The struggle begins, lingers, ends.

Tonight, though, she was sleeping by 9:30. Unfortunately, this was preceded by forty painful minutes of crying, longer than I’ve ever heard (or let) her cry, with one brief entry of mine into the room. “Mama, hold baby!” didn’t make any of this any easier. She wasn’t the only teary one. Being at your wit’s end doesn’t leave you with much, though. I had lain down with her on the bed, eye level to eye level, and she still managed to kick me in the chin, then sang “Rock-a-bye baby” and part of “Hush Little Baby” and other songs instead of being quiet (charming AND infuriating!), then swung Glowworm like a mace and conked me in the head. I’d had enough. Too many nights rocking and singing and dancing and soothing and patting and – I couldn’t take it anymore. Matthew couldn’t take it anymore. She was wearing herself out, too.

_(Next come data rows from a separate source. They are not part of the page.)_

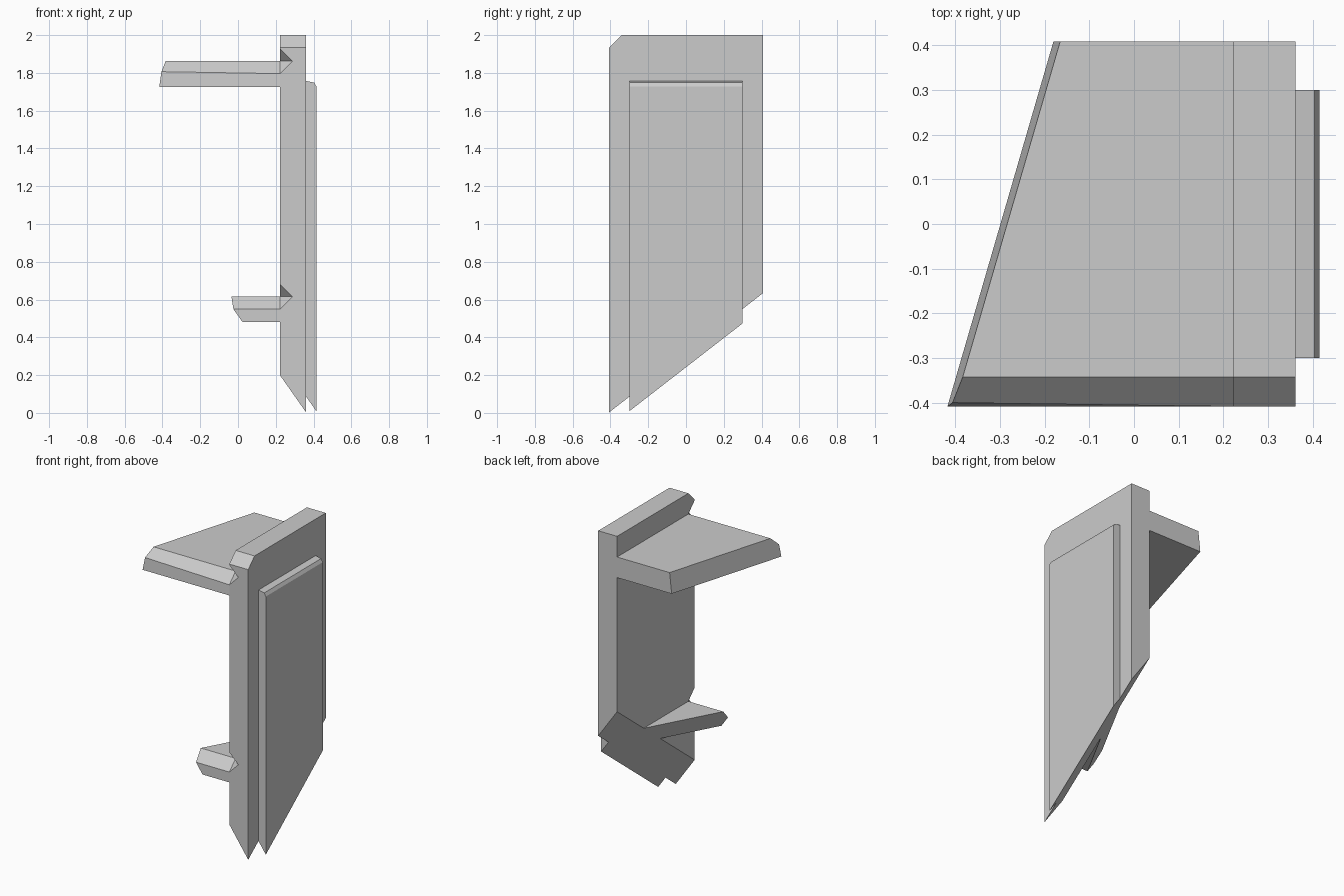
import bpy, bmesh
from mathutils import Vector

if "Cube" in bpy.data.objects:
    bpy.data.objects.remove(bpy.data.objects["Cube"])

Y = 0.408          # half depth
C = 0.066          # front chamfer size
X0, X1 = 0.222, 0.361   # upright thickness range

# Oblique plane slicing off the bottom: z = 1.42*(X1-x) + 0.775*(y+Y)
BREAK_LOW = (Vector((X1, -Y, 0.002)), Vector((-1.42, 0.775, -1)) * 1)
BREAK_LOW = (BREAK_LOW[0], Vector((-1.42, 0.775, -1)))
# Slanted plane ending the upper shelf
a, b, c = Vector((-0.417, -Y, 1.725)), Vector((-0.18, Y, 1.725)), Vector((-0.402, -Y, 1.862))
BREAK_END = (a, (c - a).cross(b - a))


def cut(bm, co, no, keep):
    """Slice with a plane, keep the side holding the point 'keep', cap the hole."""
    if (Vector(keep) - co).dot(no) > 0:
        no = -no
    bmesh.ops.bisect_plane(bm, geom=bm.verts[:] + bm.edges[:] + bm.faces[:],
                           plane_co=co, plane_no=no, clear_outer=True)
    bmesh.ops.holes_fill(bm, edges=[e for e in bm.edges if e.is_boundary], sides=0)


def loft(name, ring_a, ring_b, planes=(), keep=(0.3, 0, 1.5)):
    """Solid between two matching outlines, trimmed by planes."""
    bm = bmesh.new()
    ra = [bm.verts.new(p) for p in ring_a]
    rb = [bm.verts.new(p) for p in ring_b]
    bm.faces.new(ra)
    bm.faces.new(rb)
    for i in range(len(ra)):
        j = (i + 1) % len(ra)
        bm.faces.new((ra[i], ra[j], rb[j], rb[i]))
    for co, no in planes:
        cut(bm, co, no, keep)
    bmesh.ops.recalc_face_normals(bm, faces=bm.faces[:])
    me = bpy.data.meshes.new(name)
    bm.to_mesh(me)
    bm.free()
    ob = bpy.data.objects.new(name, me)
    bpy.context.collection.objects.link(ob)
    return ob


def section(x, bottom, top, dy=0.0, dz=0.0):
    """Side outline with a chamfered top front edge."""
    return [(x, -Y, bottom), (x, -Y + dy, top - C + dz), (x, -Y + C, top),
            (x, Y, top), (x, Y, bottom)]


# Plane z = 1.42*(X1-x) + 0.775*(y+Y)  ->  normal (1.42, -0.775, 1)
LOW = (Vector((X1, -Y, 0.002)), Vector((1.42, -0.775, 1)))

# Upright board
upright = loft("upright_board", section(X0, -0.5, 2), section(X1, -0.5, 2), [LOW])

# Shelves
loft("upper_shelf", section(X0, 1.725, 1.862), section(-0.5, 1.725, 1.862, 0.01, 0.012),
     [BREAK_END], (0.2, 0, 1.8))
loft("lower_shelf", section(X0, 0.48, 0.615), section(-0.3, 0.48, 0.615), [LOW])

# Raised outer panel with eased top edge
panel = [(X1, -0.5), (X1, 1.757), (0.403, 1.749), (0.415, 1.728), (0.415, -0.5)]
loft("outer_panel", [(x, -0.3, z) for x, z in panel], [(x, 0.3, z) for x, z in panel], [LOW])

# Pointed notches in the upright where each shelf meets its front edge
for label, z in (("upper", 1.862), ("lower", 0.615)):
    bm = bmesh.new()
    for axis in range(3):
        for s in (-C, C):
            p = Vector((X0, -Y, z))
            p[axis] += s
            bm.verts.new(p)
    bmesh.ops.convex_hull(bm, input=bm.verts[:])
    bmesh.ops.recalc_face_normals(bm, faces=bm.faces[:])
    me = bpy.data.meshes.new(label + "_notch_cutter")
    bm.to_mesh(me)
    bm.free()
    cutter = bpy.data.objects.new(me.name, me)
    bpy.context.collection.objects.link(cutter)
    cutter.hide_render = True
    cutter.hide_set(True)
    mod = upright.modifiers.new(label + "_notch", 'BOOLEAN')
    mod.operation, mod.solver, mod.object = 'DIFFERENCE', 'EXACT', cutter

And she did. She did wear herself all the way out and to – what? Sleep? To be sure we hadn’t permanently scarred our dear, sweet, churning-brained daughter, we crept in, hoping that this wasn’t some trick (as she pops out of her crib: “You thought I was sleeping! Ha!”) or that she wasn’t in some position that required we spend the rest of our lives repenting for making her cry (stuck between the bars? Huddled in the corner so she wouldn’t feel so alone?). It wasn’t. She wasn’t. She was asleep. ¬†Everything was thrown out of her crib (thin blanket and small quilt, Glowworm, Panda, her pillow), but she, miraculously, was fully clothed. (On two different nights this week, she stripped herself naked – and one night, it was twice within an hour. “I take off undies!” she proclaimed.)

Tonight, she is sleeping in her jammies and undies, chest and knees down, butt up. She’s done battle with sleep, and she’s won and is getting the victor’s well-earned rest; I just hope that, for all of our sakes, the battle is not part of a long, drawn-out war. I’m not sure I believe in it, anyways.

Tonight, her hands cradled my jaw, wrapping around the curve of face to chin, of above to below, as we lay facing each other on the bed. The darkness was winding around us, but she was still wound up. “What do you need to do to go to sleep?” I asked, as she continued chanting songs and nursery rhymes, eyes wide open.

“Close eyes,” she said. And she did. I wrapped an arm around her. Her hands remained on my face. Her breathing slowed and her eyelids stopped fluttering.

My arm cradled her, warm and solid and gentle, but she’s the one who completed a circuit as she fell asleep, with innocence and trust sparking through her fingers like a downed power line and jolting through me, a conductor of love, a conductor of dreams.